===== PROVIDED RECORDS

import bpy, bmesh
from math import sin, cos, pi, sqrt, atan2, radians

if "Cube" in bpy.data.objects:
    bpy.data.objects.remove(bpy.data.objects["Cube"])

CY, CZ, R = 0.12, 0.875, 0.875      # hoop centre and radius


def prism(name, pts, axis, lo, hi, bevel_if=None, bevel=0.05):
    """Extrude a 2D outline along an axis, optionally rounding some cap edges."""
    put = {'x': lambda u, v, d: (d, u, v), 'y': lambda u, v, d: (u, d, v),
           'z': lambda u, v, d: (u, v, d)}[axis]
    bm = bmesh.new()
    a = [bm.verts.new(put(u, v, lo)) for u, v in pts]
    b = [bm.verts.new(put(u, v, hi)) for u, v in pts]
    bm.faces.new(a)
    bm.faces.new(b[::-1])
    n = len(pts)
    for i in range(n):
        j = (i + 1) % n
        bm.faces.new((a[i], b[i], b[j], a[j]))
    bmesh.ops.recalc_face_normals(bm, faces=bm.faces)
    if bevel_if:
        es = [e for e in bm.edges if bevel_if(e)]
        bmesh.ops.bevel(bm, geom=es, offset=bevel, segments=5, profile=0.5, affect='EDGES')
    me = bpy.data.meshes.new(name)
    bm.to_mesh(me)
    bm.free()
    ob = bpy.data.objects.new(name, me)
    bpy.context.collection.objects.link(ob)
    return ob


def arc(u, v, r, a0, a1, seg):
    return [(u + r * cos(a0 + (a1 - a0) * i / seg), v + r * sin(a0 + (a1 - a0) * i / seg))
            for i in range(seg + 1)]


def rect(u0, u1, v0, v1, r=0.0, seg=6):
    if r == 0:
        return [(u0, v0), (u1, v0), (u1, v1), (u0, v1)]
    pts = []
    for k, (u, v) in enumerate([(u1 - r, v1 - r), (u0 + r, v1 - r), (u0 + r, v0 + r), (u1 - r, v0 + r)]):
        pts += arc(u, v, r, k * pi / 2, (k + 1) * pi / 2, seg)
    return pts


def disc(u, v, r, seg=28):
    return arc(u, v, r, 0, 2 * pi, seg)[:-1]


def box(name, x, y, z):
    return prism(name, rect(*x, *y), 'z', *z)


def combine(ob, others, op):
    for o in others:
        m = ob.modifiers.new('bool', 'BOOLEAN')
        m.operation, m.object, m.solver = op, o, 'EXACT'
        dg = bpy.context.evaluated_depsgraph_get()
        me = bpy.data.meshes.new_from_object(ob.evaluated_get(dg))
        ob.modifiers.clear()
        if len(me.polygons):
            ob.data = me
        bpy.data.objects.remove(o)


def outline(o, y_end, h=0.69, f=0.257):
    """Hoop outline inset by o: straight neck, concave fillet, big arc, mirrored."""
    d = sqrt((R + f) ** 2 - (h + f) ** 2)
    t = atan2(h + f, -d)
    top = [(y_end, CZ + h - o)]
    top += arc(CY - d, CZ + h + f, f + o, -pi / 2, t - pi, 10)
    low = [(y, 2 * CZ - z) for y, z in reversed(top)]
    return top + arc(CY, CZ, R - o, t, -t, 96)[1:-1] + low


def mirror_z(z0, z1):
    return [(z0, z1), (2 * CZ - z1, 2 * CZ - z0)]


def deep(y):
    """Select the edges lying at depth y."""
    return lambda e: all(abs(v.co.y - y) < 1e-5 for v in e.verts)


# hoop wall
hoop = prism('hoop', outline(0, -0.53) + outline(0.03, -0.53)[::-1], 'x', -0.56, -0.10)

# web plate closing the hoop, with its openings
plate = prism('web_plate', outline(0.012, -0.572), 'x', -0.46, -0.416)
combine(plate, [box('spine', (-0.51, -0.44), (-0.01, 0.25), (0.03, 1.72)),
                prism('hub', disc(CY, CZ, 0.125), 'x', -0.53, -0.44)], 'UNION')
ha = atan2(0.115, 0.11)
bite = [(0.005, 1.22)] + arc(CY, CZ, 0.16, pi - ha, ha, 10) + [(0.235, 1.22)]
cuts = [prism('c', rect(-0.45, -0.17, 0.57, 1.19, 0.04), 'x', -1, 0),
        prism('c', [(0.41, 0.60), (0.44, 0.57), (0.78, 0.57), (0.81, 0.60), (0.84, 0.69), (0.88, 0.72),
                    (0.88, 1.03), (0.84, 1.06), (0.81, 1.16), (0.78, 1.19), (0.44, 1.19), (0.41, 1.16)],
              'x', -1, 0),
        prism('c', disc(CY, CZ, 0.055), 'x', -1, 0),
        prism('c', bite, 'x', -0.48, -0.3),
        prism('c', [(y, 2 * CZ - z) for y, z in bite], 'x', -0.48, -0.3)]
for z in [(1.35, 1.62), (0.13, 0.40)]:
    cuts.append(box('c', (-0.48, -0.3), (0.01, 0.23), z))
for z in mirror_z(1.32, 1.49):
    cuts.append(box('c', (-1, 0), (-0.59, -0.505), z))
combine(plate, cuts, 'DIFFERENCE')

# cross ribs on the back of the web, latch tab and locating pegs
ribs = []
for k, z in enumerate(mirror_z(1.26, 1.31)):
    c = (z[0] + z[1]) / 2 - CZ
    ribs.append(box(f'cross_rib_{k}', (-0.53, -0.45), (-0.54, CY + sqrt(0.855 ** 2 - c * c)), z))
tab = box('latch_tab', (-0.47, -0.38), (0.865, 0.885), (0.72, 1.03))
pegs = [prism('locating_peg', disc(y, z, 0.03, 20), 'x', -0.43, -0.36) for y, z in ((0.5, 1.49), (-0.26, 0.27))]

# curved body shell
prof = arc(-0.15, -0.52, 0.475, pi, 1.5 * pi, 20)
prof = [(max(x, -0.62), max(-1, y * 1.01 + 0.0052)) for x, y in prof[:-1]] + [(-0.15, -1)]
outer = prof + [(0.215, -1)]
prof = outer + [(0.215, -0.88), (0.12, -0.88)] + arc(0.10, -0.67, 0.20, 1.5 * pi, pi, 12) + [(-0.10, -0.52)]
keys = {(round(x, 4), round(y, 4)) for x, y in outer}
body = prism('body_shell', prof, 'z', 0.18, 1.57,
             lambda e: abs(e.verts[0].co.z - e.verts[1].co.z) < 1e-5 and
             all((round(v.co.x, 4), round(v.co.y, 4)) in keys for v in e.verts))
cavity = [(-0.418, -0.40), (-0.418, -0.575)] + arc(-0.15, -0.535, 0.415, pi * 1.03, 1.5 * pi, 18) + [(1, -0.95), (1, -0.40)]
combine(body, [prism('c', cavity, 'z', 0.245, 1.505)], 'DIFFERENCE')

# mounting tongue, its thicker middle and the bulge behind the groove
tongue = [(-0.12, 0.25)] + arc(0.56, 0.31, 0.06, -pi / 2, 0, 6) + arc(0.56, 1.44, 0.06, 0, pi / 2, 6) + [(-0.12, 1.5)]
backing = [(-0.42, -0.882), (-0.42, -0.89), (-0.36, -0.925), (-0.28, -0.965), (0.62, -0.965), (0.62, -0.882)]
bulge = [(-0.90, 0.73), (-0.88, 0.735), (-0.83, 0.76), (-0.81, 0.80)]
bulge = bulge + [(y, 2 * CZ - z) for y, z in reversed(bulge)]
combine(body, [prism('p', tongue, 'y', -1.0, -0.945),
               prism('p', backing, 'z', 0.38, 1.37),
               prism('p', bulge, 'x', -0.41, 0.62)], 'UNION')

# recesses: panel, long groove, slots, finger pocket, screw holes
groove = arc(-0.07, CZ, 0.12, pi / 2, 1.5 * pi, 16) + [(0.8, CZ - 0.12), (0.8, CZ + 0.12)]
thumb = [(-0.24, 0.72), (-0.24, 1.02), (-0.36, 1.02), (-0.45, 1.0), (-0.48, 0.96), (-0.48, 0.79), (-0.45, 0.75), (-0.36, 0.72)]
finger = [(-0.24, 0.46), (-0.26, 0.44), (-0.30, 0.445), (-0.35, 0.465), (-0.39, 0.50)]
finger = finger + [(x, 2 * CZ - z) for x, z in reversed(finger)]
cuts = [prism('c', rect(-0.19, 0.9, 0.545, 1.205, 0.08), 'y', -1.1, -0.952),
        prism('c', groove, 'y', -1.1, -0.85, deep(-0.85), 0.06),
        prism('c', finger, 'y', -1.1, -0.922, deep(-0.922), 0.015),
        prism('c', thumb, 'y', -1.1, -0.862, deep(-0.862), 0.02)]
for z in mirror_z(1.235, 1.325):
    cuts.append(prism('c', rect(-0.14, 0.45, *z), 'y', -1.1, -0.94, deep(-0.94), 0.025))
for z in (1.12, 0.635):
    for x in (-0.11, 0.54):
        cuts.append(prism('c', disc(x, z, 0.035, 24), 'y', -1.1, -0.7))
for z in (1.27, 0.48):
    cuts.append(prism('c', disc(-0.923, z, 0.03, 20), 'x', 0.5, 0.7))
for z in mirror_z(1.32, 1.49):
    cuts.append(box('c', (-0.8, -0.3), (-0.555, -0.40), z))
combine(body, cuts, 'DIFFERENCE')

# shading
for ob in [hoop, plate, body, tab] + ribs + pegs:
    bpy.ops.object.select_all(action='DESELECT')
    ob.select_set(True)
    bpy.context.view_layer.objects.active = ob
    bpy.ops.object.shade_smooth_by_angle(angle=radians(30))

==========

▸ **ACTION ITEM**
Give the count of lines in the data above holding the word "disc", and nothing beyond it.

▸ **THE ANSWER**
6